(Plain-text document sources)
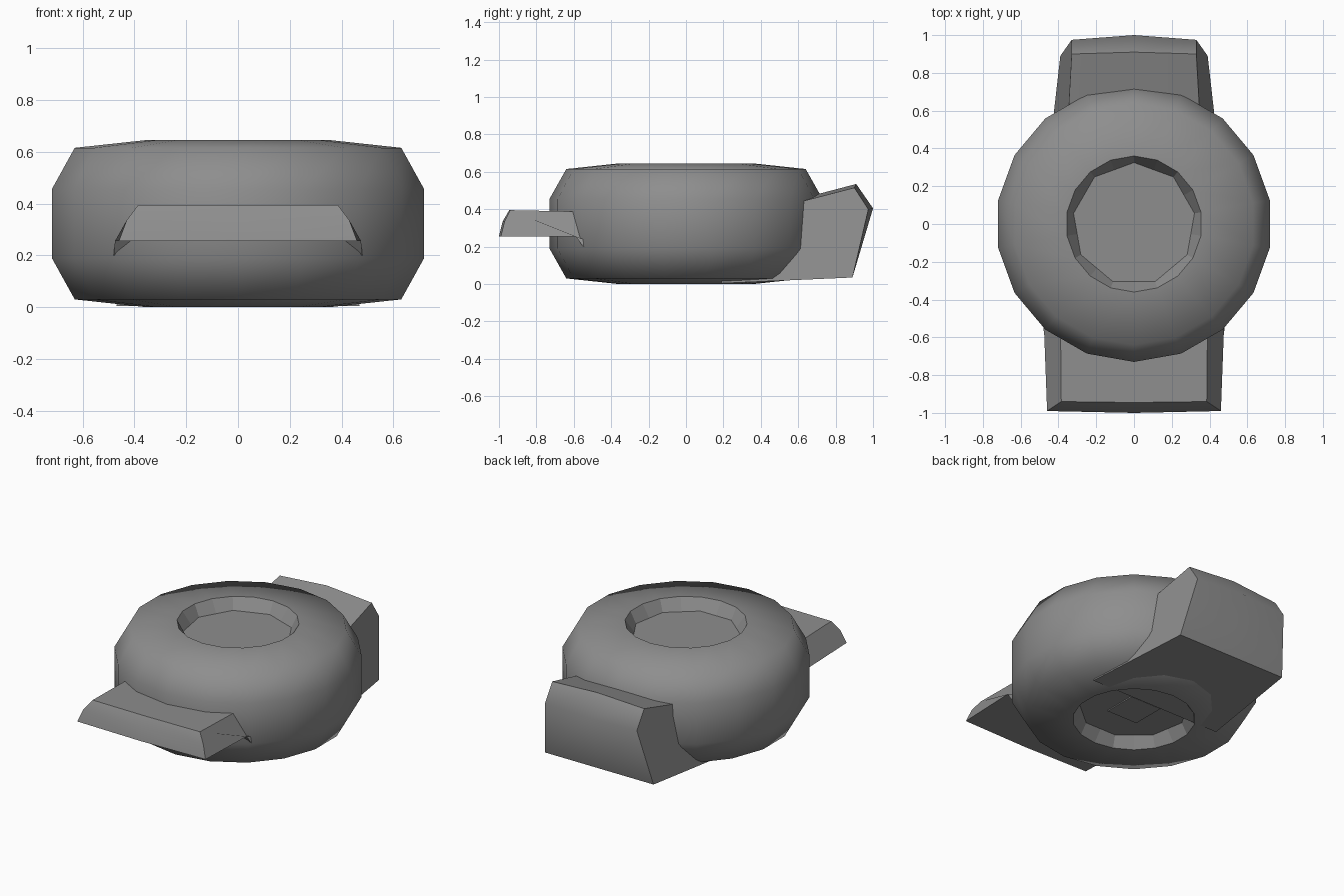
import bpy, bmesh
from math import sin, cos, pi, radians

if "Cube" in bpy.data.objects:
    bpy.data.objects.remove(bpy.data.objects["Cube"])

grey = bpy.data.materials.new("plain grey")
grey.use_nodes = True
grey.diffuse_color = (0.27, 0.27, 0.27, 1)
grey.node_tree.nodes["Principled BSDF"].inputs["Base Color"].default_value = (0.27, 0.27, 0.27, 1)


def finish(name, bm, angle=60):
    """Turn a bmesh into a named, smoothed, coloured object."""
    bmesh.ops.recalc_face_normals(bm, faces=bm.faces)
    mesh = bpy.data.meshes.new(name)
    bm.to_mesh(mesh)
    bm.free()
    mesh.materials.append(grey)
    obj = bpy.data.objects.new(name, mesh)
    bpy.context.collection.objects.link(obj)
    bpy.ops.object.select_all(action="DESELECT")
    obj.select_set(True)
    bpy.context.view_layer.objects.active = obj
    bpy.ops.object.shade_smooth_by_angle(angle=radians(angle))
    return obj


def skin(bm, loops):
    """Bridge equal closed loops of points and cap both ends."""
    rings = [[bm.verts.new(p) for p in loop] for loop in loops]
    n = len(rings[0])
    for a, b in zip(rings, rings[1:]):
        for i in range(n):
            j = (i + 1) % n
            bm.faces.new((a[i], a[j], b[j], b[i]))
    bm.faces.new(rings[0])
    bm.faces.new(rings[-1])


def ring(radius, z, nine_sided=False):
    """Circle of 18 points, optionally flattened to a nine-sided outline."""
    pts = []
    for i in range(18):
        a = pi / 2 + i * pi / 9
        r = radius * cos(pi / 9) if nine_sided and i % 2 else radius
        pts.append((r * cos(a), r * sin(a), z))
    return pts


def mirrored_shell(name, side, middle):
    """Skin a side outline, the middle outline and the mirrored side."""
    bm = bmesh.new()
    left = side
    right = [(-x, y, z) for x, y, z in side]
    skin(bm, [left, [(0, y, z) for y, z in middle], right])
    return finish(name, bm, 50)


# Round body with a shallow dish above and below
bm = bmesh.new()
profile = [(0.36, 0.0), (0.64, 0.03), (0.73, 0.19),
           (0.73, 0.455), (0.64, 0.615), (0.36, 0.645)]
skin(bm, [ring(0.325, 0.07, True)] + [ring(r, z) for r, z in profile]
     + [ring(0.325, 0.57, True)])
body = finish("round_body", bm)
for face in body.data.polygons:
    x, y, z = face.center
    if (x * x + y * y) ** 0.5 < 0.36:
        face.use_smooth = False

# Rear block, crowned along its middle
mirrored_shell(
    "rear_block",
    [(0.47, 0.19, 0.004), (0.39, 0.89, 0.035), (0.33, 0.975, 0.40),
     (0.33, 0.90, 0.515), (0.37, 0.19, 0.33)],
    [(0.19, 0.004), (0.89, 0.035), (1.0, 0.405), (0.91, 0.535), (0.19, 0.345)])

# Front lip with a small drop where it meets the body
mirrored_shell(
    "front_lip",
    [(0.46, -0.99, 0.255), (0.43, -0.97, 0.335), (0.385, -0.94, 0.395),
     (0.39, -0.45, 0.385), (0.48, -0.45, 0.20), (0.48, -0.55, 0.20),
     (0.475, -0.59, 0.255)],
    [(-1.0, 0.255), (-0.98, 0.335), (-0.945, 0.395), (-0.45, 0.385),
     (-0.45, 0.20), (-0.55, 0.20), (-0.59, 0.255)])

# Small square plate in the lower dish
bm = bmesh.new()
h = 0.11
skin(bm, [[(-h, -h, z), (h, -h, z), (h, h, z), (-h, h, z)] for z in (0.063, 0.072)])
finish("lower_plate", bm)
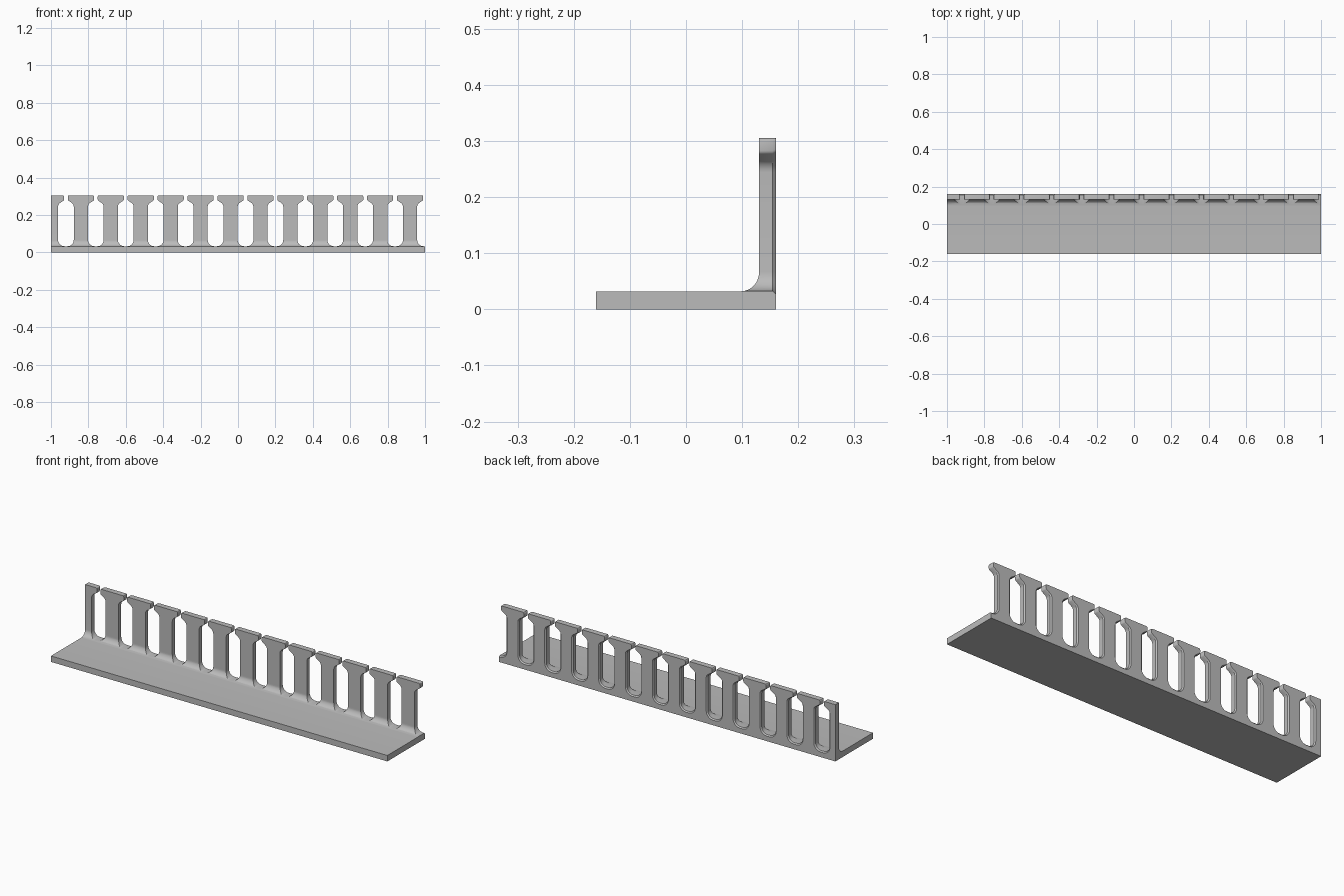
import bpy, bmesh, math

cube = bpy.data.objects.get("Cube")
if cube:
    bpy.data.objects.remove(cube, do_unlink=True)

PITCH, FIRST, COUNT = 0.16, -0.92, 13
BACK, WALL, BASE, TOP = 0.16, 0.13, 0.032, 0.305
FILLET = 0.033
FLARE = 0.006

grey = bpy.data.materials.new("plain grey")
grey.use_nodes = True
colour = (0.5, 0.5, 0.5, 1)
grey.diffuse_color = colour
grey.node_tree.nodes["Principled BSDF"].inputs["Base Color"].default_value = colour


def arc(cx, cz, r, start, end, steps):
    """Points along an arc, angles in degrees."""
    angles = [math.radians(start + (end - start) * i / steps) for i in range(steps + 1)]
    return [(cx + r * math.cos(a), cz + r * math.sin(a)) for a in angles]


def loft(bm, rings):
    """Closed solid through matching rings of points."""
    loops = [[bm.verts.new(p) for p in ring] for ring in rings]
    n = len(loops[0])
    for a, b in zip(loops, loops[1:]):
        for i in range(n):
            j = (i + 1) % n
            bm.faces.new((a[i], a[j], b[j], b[i]))
    bm.faces.new(loops[0][::-1])
    bm.faces.new(loops[-1])


def finish(name, bm):
    bmesh.ops.recalc_face_normals(bm, faces=bm.faces)
    mesh = bpy.data.meshes.new(name)
    bm.to_mesh(mesh)
    bm.free()
    mesh.materials.append(grey)
    obj = bpy.data.objects.new(name, mesh)
    bpy.context.collection.objects.link(obj)
    return obj


def slot_outline(grow):
    """Keyhole slot in x and z: round foot, curved shoulders, narrow open neck."""
    w, neck, r = 0.042 + grow, 0.010 + grow * 0.4, 0.034 + grow
    foot = 0.067
    half = arc(w - r, foot, r, -90, 0, 8)
    half += arc(w - 0.026, 0.244, 0.026, 0, 50, 5)
    half += arc(neck + 0.008, 0.283 + grow * 0.4, 0.008, 230, 180, 3)
    half += arc(neck + 0.006, TOP - 0.006, 0.006, 180, 90, 3)
    half += [(neck + 0.006, TOP + 0.03)]
    return half + [(-x, z) for x, z in reversed(half)]


# Angle bar: flat base, upright wall and inner fillet
section = [(-BACK, 0), (BACK, 0), (BACK, TOP), (WALL, TOP)]
section += arc(WALL - FILLET, BASE + FILLET, FILLET, 0, -90, 10)
section += [(-BACK, BASE)]
bm = bmesh.new()
loft(bm, [[(x, y, z) for y, z in section] for x in (-1, 1)])
bar = finish("slotted_angle_bar", bm)

# Slot cutters, flared towards the back face
bm = bmesh.new()
for k in range(COUNT):
    cx = FIRST + k * PITCH
    stations = [(0.0, 0), (BACK - FLARE, 0), (BACK + FLARE, FLARE * 2)]
    loft(bm, [[(cx + x, y, z) for x, z in slot_outline(g)] for y, g in stations])
cutters = finish("slot_cutters", bm)
cutters.hide_render = True

# Cut the slots and keep only the finished bar
mod = bar.modifiers.new("slots", 'BOOLEAN')
mod.operation = 'DIFFERENCE'
mod.solver = 'EXACT'
mod.object = cutters
bpy.context.view_layer.objects.active = bar
bar.select_set(True)
cutters.select_set(False)
bpy.ops.object.modifier_apply(modifier=mod.name)
bpy.data.objects.remove(cutters, do_unlink=True)
bpy.ops.object.shade_smooth_by_angle(angle=math.radians(30))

### What you will do
Report each line of the data that includes the string "range".

### Result for this task
        for i in range(n):
    for i in range(18):
    angles = [math.radians(start + (end - start) * i / steps) for i in range(steps + 1)]
        for i in range(n):
for k in range(COUNT):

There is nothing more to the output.